*** Given data Section Begins ***

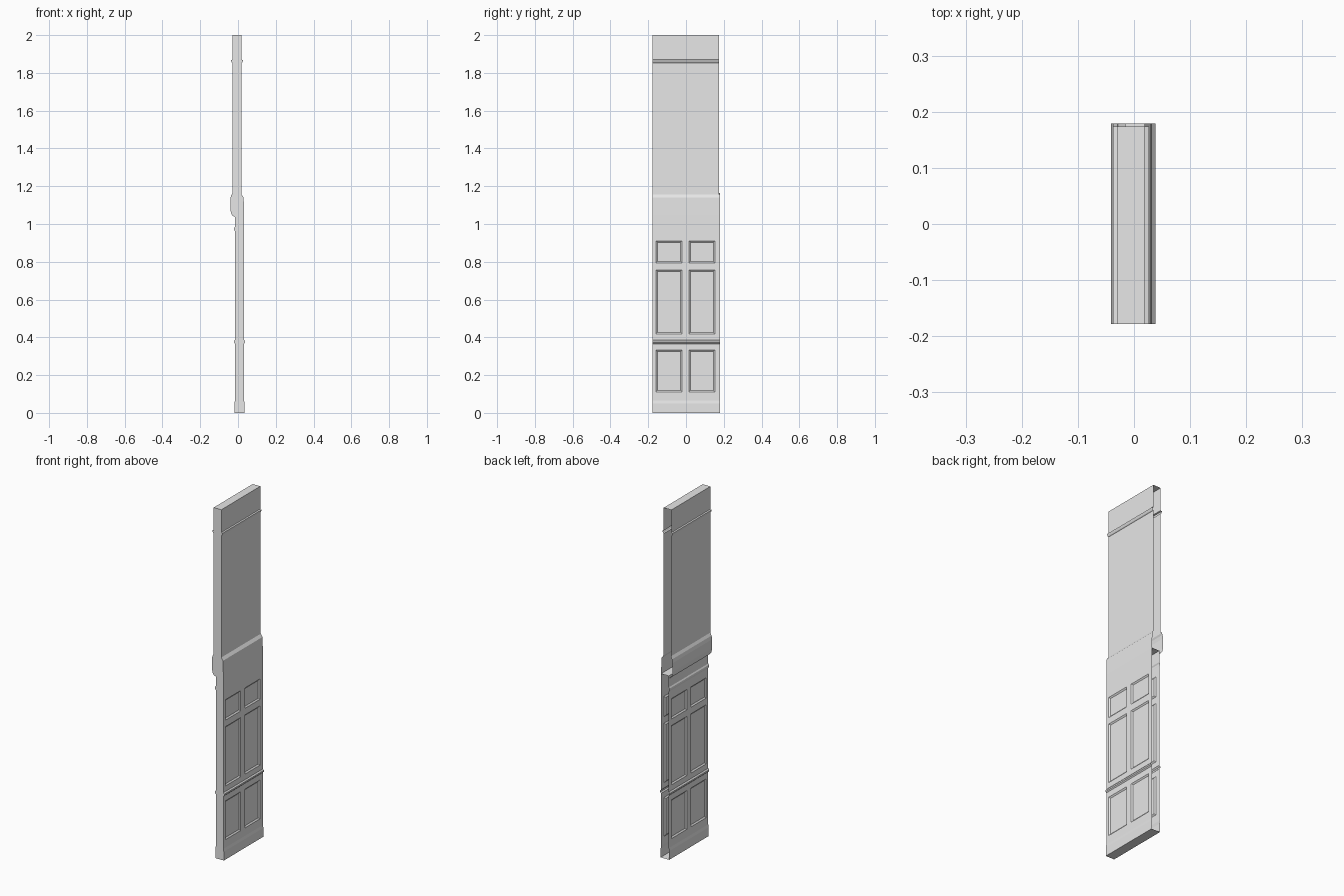
import bpy
import bmesh

cube = bpy.data.objects.get("Cube")
if cube:
    bpy.data.objects.remove(cube)

grey = bpy.data.materials.new("wall_grey")
grey.use_nodes = True
colour = (0.8, 0.8, 0.8, 1)
grey.diffuse_color = colour
grey.node_tree.nodes["Principled BSDF"].inputs["Base Color"].default_value = colour

FRONT, BACK = -0.178, 0.179
PANEL_COLUMNS = [(-0.159, -0.021), (0.016, 0.153)]
PANEL_ROWS = [(0.111, 0.333), (0.418, 0.757), (0.794, 0.911)]


def flip(points, centre):
    """Mirror a rising profile to the other side, running downwards."""
    return [(2 * centre - x, z) for x, z in reversed(points)]


def shell(name, profile, columns, gaps=(), panels=False):
    """Sweep a closed profile along y: capped at the front, open at the back."""
    bm = bmesh.new()
    grid = [[bm.verts.new((x, y, z)) for x, z in profile] for y in columns]
    count = len(profile)
    for near, far in zip(grid, grid[1:]):
        for i in range(count):
            j = (i + 1) % count
            if i not in gaps:
                bm.faces.new((near[i], far[i], far[j], near[j]))
    bm.faces.new(grid[0])
    bm.normal_update()
    if panels:
        recessed = []
        for f in bm.faces:
            c = f.calc_center_median()
            in_column = any(a < c.y < b for a, b in PANEL_COLUMNS)
            in_row = any(a < c.z < b for a, b in PANEL_ROWS)
            if in_column and in_row and abs(f.normal.x) > 0.9:
                recessed.append(f)
        bmesh.ops.inset_individual(bm, faces=recessed, thickness=0.011, depth=-0.006)
    mesh = bpy.data.meshes.new(name)
    bm.to_mesh(mesh)
    bm.free()
    mesh.materials.append(grey)
    obj = bpy.data.objects.new(name, mesh)
    bpy.context.collection.objects.link(obj)
    return obj


# Panelled lower wall with skirting board and chair moulding
face = 0.032
skirting = [(0.035, 0), (0.035, 0.05), (face, 0.066)]
chair = [(face, 0.366), (0.038, 0.372), (0.038, 0.38), (face, 0.387)]
rows = [(face, z) for row in PANEL_ROWS for z in row]
side = sorted(skirting + chair + rows, key=lambda p: p[1])
left_side = side + [(face, 1.05)]
thin_moulding = [(face, 0.96), (0.036, 0.968), (0.036, 0.978), (face, 0.985)]
right_side = flip(side + thin_moulding + [(face, 1.05)], 0.008)
columns = [FRONT] + [y for c in PANEL_COLUMNS for y in c] + [BACK]
shell("lower_wall", left_side + right_side, columns, panels=True)

# Rounded rail where the two walls meet, open inside
rail = [(face, 1.05), (0.03, 1.14), (0.019, 1.156),
        (-0.029, 1.165), (-0.037, 1.15), (-0.041, 1.13), (-0.041, 1.08),
        (-0.036, 1.055), (-0.028, 1.043), (-0.016, 1.037)]
shell("dado_rail", rail, [FRONT, BACK], gaps=(2, 9))

# Plain upper wall with picture moulding
upper = [(0.019, 1.156), (0.019, 1.852), (0.023, 1.855), (0.027, 1.864),
         (0.027, 1.868), (0.019, 1.87), (0.019, 2)]
wall = upper + flip(upper, -0.005)
shell("upper_wall", wall, [FRONT, 0.174], gaps=(len(wall) - 1,))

*** Given data Section Ends ***

Directions for this task:
Word for word, output the lines from the beginning of the listing through the line holding "face = 0.032" and nothing beyond them. Omit the pictures.

Solution below:
import bpy
import bmesh

cube = bpy.data.objects.get("Cube")
if cube:
    bpy.data.objects.remove(cube)

grey = bpy.data.materials.new("wall_grey")
grey.use_nodes = True
colour = (0.8, 0.8, 0.8, 1)
grey.diffuse_color = colour
grey.node_tree.nodes["Principled BSDF"].inputs["Base Color"].default_value = colour

FRONT, BACK = -0.178, 0.179
PANEL_COLUMNS = [(-0.159, -0.021), (0.016, 0.153)]
PANEL_ROWS = [(0.111, 0.333), (0.418, 0.757), (0.794, 0.911)]


def flip(points, centre):
    """Mirror a rising profile to the other side, running downwards."""
    return [(2 * centre - x, z) for x, z in reversed(points)]


def shell(name, profile, columns, gaps=(), panels=False):
    """Sweep a closed profile along y: capped at the front, open at the back."""
    bm = bmesh.new()
    grid = [[bm.verts.new((x, y, z)) for x, z in profile] for y in columns]
    count = len(profile)
    for near, far in zip(grid, grid[1:]):
        for i in range(count):
            j = (i + 1) % count
            if i not in gaps:
                bm.faces.new((near[i], far[i], far[j], near[j]))
    bm.faces.new(grid[0])
    bm.normal_update()
    if panels:
        recessed = []
        for f in bm.faces:
            c = f.calc_center_median()
            in_column = any(a < c.y < b for a, b in PANEL_COLUMNS)
            in_row = any(a < c.z < b for a, b in PANEL_ROWS)
            if in_column and in_row and abs(f.normal.x) > 0.9:
                recessed.append(f)
        bmesh.ops.inset_individual(bm, faces=recessed, thickness=0.011, depth=-0.006)
    mesh = bpy.data.meshes.new(name)
    bm.to_mesh(mesh)
    bm.free()
    mesh.materials.append(grey)
    obj = bpy.data.objects.new(name, mesh)
    bpy.context.collection.objects.link(obj)
    return obj


# Panelled lower wall with skirting board and chair moulding
face = 0.032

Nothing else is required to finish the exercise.